Music that was even slightly controversial was shunned during this time period. The population was terrified of having an accusation being made that condemned them as an “enemy of the state”. The Soviets had an incredible amount of power, and this affected cultural and social dynamics. They had the power to arrest and execute anyone that did not conform to social norms. For that reason, musical modernism did not appear until much later in history.

Sources:

http://www.soviethistory.org/index.php?page=subject&SubjectID=1936opera&Year=1936&navi=byYear

Image: Grigori Chudakov, Olga Suslova, and Lilya Ukhtomskaya, eds.: Pioneers of Soviet photography. New York: Thames and Hudson. 1983.

Freeze, Gregory. (2009). Russia, A History. New York: Oxford University Press, Inc.

The War on Orthodoxy

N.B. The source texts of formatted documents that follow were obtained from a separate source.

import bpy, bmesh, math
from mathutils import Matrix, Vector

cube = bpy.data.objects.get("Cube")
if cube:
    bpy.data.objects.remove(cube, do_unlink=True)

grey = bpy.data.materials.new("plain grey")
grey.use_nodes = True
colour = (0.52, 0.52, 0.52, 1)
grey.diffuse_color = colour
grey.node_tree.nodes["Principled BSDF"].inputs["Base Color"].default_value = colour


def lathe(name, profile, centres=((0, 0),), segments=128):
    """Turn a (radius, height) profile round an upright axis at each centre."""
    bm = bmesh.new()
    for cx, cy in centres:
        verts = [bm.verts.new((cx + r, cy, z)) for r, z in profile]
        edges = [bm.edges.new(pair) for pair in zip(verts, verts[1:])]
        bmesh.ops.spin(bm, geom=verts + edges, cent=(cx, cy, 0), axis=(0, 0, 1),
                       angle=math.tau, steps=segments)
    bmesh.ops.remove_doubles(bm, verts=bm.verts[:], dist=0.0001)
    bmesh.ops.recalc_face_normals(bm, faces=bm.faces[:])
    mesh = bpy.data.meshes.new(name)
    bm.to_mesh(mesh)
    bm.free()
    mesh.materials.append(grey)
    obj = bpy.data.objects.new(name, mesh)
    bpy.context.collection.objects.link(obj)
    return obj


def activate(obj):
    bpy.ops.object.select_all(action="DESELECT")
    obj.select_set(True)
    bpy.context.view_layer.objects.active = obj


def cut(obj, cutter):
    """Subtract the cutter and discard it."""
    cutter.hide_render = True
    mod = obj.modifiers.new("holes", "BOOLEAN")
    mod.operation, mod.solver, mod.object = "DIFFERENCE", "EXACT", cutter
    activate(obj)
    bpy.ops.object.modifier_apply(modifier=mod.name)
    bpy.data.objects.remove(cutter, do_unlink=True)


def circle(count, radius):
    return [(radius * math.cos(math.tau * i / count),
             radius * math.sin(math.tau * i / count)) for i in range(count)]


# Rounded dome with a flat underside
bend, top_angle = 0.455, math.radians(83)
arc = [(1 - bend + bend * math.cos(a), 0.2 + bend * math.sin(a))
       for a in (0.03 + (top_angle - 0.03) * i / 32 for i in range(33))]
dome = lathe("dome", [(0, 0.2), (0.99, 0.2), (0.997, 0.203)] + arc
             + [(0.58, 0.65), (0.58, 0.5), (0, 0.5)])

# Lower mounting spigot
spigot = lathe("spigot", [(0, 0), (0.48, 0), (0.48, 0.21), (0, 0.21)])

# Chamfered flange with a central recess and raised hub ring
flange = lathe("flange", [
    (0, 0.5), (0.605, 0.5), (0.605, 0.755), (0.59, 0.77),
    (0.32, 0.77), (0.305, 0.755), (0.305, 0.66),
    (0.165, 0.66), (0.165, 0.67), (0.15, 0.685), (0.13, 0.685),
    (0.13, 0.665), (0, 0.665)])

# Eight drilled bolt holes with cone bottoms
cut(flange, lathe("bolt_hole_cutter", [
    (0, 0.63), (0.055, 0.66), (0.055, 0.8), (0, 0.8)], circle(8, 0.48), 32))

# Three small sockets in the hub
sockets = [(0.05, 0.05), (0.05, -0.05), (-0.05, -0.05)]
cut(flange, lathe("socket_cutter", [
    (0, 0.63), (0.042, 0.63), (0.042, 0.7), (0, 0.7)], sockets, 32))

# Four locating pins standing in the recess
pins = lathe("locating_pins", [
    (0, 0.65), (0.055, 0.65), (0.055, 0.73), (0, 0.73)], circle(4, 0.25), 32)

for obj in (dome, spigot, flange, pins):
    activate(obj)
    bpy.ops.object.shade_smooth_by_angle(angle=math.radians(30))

The government’s relations with the Orthodox Church in 1929 were not pleasant. To fully understand the declining relations between the two, we need to go back a few years.

In 1918, the Soviets declared that there was a separation between state and Church. They also decreed that church land was nationalized property and could be seized at anytime without compensation. That was not even the worst of it. Militant forces destroyed religious buildings and churches, in addition to killing priests and bishops. Buildings were then converted to cinemas, libraries, clubs, or factories.

Many people also began to convert to other religions. The Baptist Church particularly gained many new members. Other liberal break offs from the church were more appealing than the Orthodox Church.

1929 was a particularly tough blow to the Church. The state passed a law that “restricted religious activity only to registered congregations, banned all religious instruction and proselytizing, and presaged the still more brutal assault on the Church soon to come” (Freeze, 336). The war on religious was renewed with new vigor. The authorities used violence towards the Church far more readily than they had before. Church property was continually seized. The church bells were taken and melted down for the great industrialization project.

Church bells are taken and melted for their metal
Church bells are taken and melted for their metal

A new workweek was also introduced in 1929. The nepreryvka was put into place to try to raise productivity and keep the machines running through the whole year. The “five-day week” was then introduced. The employees worked for four days and then had a one day break. This was in order to take any special meaning away from Sundays and religious holidays. This five day workweek was to happen during the entire year, except for one period of five days that celebrated revolutionary holidays.

On Easter Day Nobody Skips Work
On Easter Day Nobody Skips Work

Therefore, the workers were supposed to slowly lose their interest in religious holidays. However, with the continuous work schedule the machines began to break down and it decreased productivity. In 1931, Stalin adopted back the 6-day week to try to increase productivity.

Works Cited:

http://www.soviethistory.org/index.php?page=subject&SubjectID=1929religion&Year=1929&navi=byYear

Destruction of Church Bells (1929)Felix Corley, ed.: Religion in the Soviet Union: an Archival Reader. New York: New York University Press. 1996.

On Easter Day Nobody Skips Work! (1929)Hoover Political Poster Database. 2007.

Freeze, Gregory. (2009). Russia, A History. New York: Oxford University Press, Inc.